The Fifth Circuit’s finding that prevention-based wellness communications through tweets and emails fails to support its regulation mandate is not supported by scientific evidence. Bodies of research link good mental and physical health to greater productivity and higher quality work. Online communications provide valuable information for lawyers to learn ways to develop resistance to the effects of high chronic stress, which are hallmarks of law practice, as well as to improve the overall quality of work. The Court also held online communications regarding the effects of student loan debt on young lawyers was impermissible. Research illustrates student loan debt is one of the greatest stressors faced by young lawyers and the young lawyer community is one of the most affected by behavioral health disorders.
The Institute for Well-Being in Law (IWIL) is dedicated to the betterment of the legal profession by focusing on a holistic approach to well-being. Through advocacy, research, education, technical and resource support, and stakeholders’ partnerships, we are driven to lead a culture shift in law to establish health and well-being as core centerpieces of professional success.

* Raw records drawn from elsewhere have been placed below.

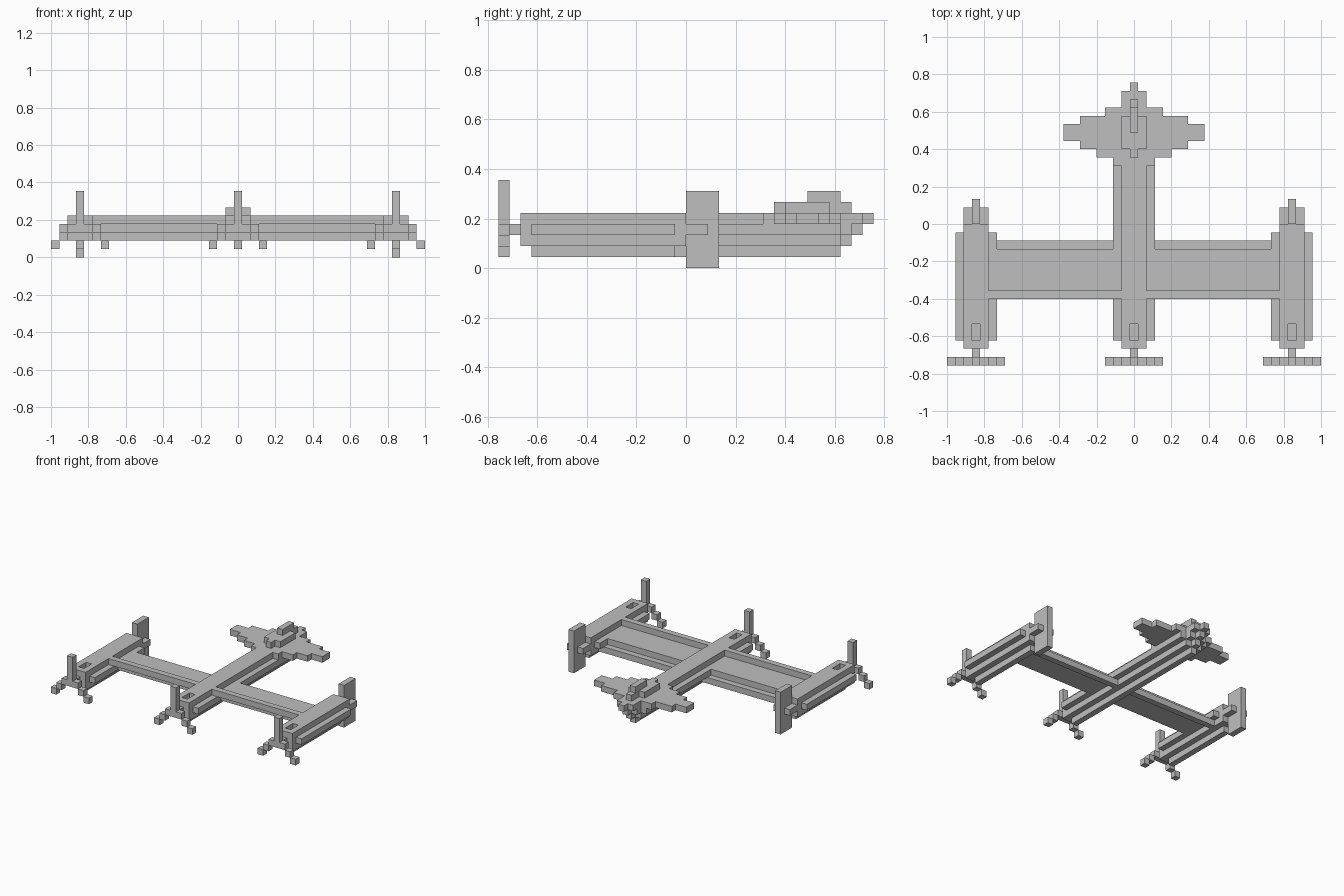
import bpy, bmesh, math

if "Cube" in bpy.data.objects:
    bpy.data.objects.remove(bpy.data.objects["Cube"])

V = 2 / 45  # size of one block

grey = bpy.data.materials.new("plain grey")
grey.diffuse_color = (0.52, 0.52, 0.52, 1)
grey.use_nodes = True
grey.node_tree.nodes["Principled BSDF"].inputs["Base Color"].default_value = grey.diffuse_color

SIDES = {
    (1, 0, 0): [(1, 0, 0), (1, 1, 0), (1, 1, 1), (1, 0, 1)],
    (-1, 0, 0): [(0, 0, 0), (0, 0, 1), (0, 1, 1), (0, 1, 0)],
    (0, 1, 0): [(0, 1, 0), (0, 1, 1), (1, 1, 1), (1, 1, 0)],
    (0, -1, 0): [(0, 0, 0), (1, 0, 0), (1, 0, 1), (0, 0, 1)],
    (0, 0, 1): [(0, 0, 1), (1, 0, 1), (1, 1, 1), (0, 1, 1)],
    (0, 0, -1): [(0, 0, 0), (0, 1, 0), (1, 1, 0), (1, 0, 0)],
}


def cells(boxes):
    return {(x, y, z) for x0, x1, y0, y1, z0, z1 in boxes
            for x in range(x0, x1 + 1) for y in range(y0, y1) for z in range(z0, z1)}


def blocks(name, boxes, cx=0, holes=()):
    """Outer skin of joined boxes (x inclusive block columns, y and z edges)."""
    solid = cells(boxes) - cells(holes)
    bm = bmesh.new()
    for x, y, z in solid:
        for (dx, dy, dz), quad in SIDES.items():
            if (x + dx, y + dy, z + dz) not in solid:
                bm.faces.new([bm.verts.new(((cx + x + a - 0.5) * V, (y + b) * V, (z + c) * V))
                              for a, b, c in quad])
    bmesh.ops.remove_doubles(bm, verts=bm.verts, dist=V * 0.01)
    bmesh.ops.dissolve_limit(bm, angle_limit=math.radians(1), verts=bm.verts, edges=bm.edges)
    me = bpy.data.meshes.new(name)
    bm.to_mesh(me)
    bm.free()
    me.materials.append(grey)
    ob = bpy.data.objects.new(name, me)
    bpy.context.collection.objects.link(ob)
    return ob


def propeller(name, cx):
    # upright blade, two stepped lower blades, shaft
    steps = [(s * i, s * i, -17, -16, 4 - i, 5 - i) for s in (-1, 1) for i in (1, 2, 3)]
    blocks(name, [(0, 0, -17, -16, 3, 8), (0, 0, -16, -15, 3, 4)] + steps, cx)


cockpit = [(0, 0, -14, -12, 4, 5)]

# outer bodies with rear fins
for side, cx in (("left", -19), ("right", 19)):
    blocks(side + "_body", [
        (-1, 1, -15, 0, 2, 5),      # main beam
        (-2, 2, -14, -1, 3, 4),     # side strips
        (0, 0, -14, -1, 1, 2),      # keel
    ], cx, cockpit)
    blocks(side + "_fin", [(0, 0, 0, 3, 0, 7), (-1, 1, 0, 2, 3, 4)], cx)
    propeller(side + "_propeller", cx)

# centre body with tapered tail end
blocks("centre_body", [
    (-1, 1, -15, 14, 2, 5),
    (-2, 2, -14, 14, 3, 4),
    (0, 0, -14, 14, 1, 2),
    (0, 0, 14, 15, 2, 3),
    (-1, 1, 14, 15, 3, 4), (0, 0, 15, 16, 3, 4),
    (-1, 1, 14, 16, 4, 5), (0, 0, 16, 17, 4, 5),
], 0, cockpit)
propeller("centre_propeller", 0)

# wing panels, stepping down from the front edge to the back edge
for side, s in (("left", -1), ("right", 1)):
    outer, inner = sorted((s * 17, s * 2))
    blocks(side + "_wing", [
        (outer, inner, -9, -8, 4, 5),
        (outer + 1, inner - 1, -8, -3, 3, 4),
        (outer, inner, -3, -2, 2, 3),
    ])

# tailplane: half width in blocks for each row, either side of the centre body
rows = [(7, 8, 2), (8, 9, 4), (9, 10, 6), (10, 12, 8), (12, 13, 6), (13, 14, 3)]
for side, s in (("left", -1), ("right", 1)):
    blocks(side + "_tailplane",
           [(*sorted((s * 2, s * w)), y0, y1, 4, 5) for y0, y1, w in rows])

# tail fin on top
blocks("tail_fin", [(-1, 1, 9, 13, 5, 6), (0, 0, 8, 15, 5, 6), (0, 0, 11, 14, 6, 7)])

IWIL (Institute for Well-Being in Law)
Chris Newbold, JD
Denise Gaskin, Ph.D.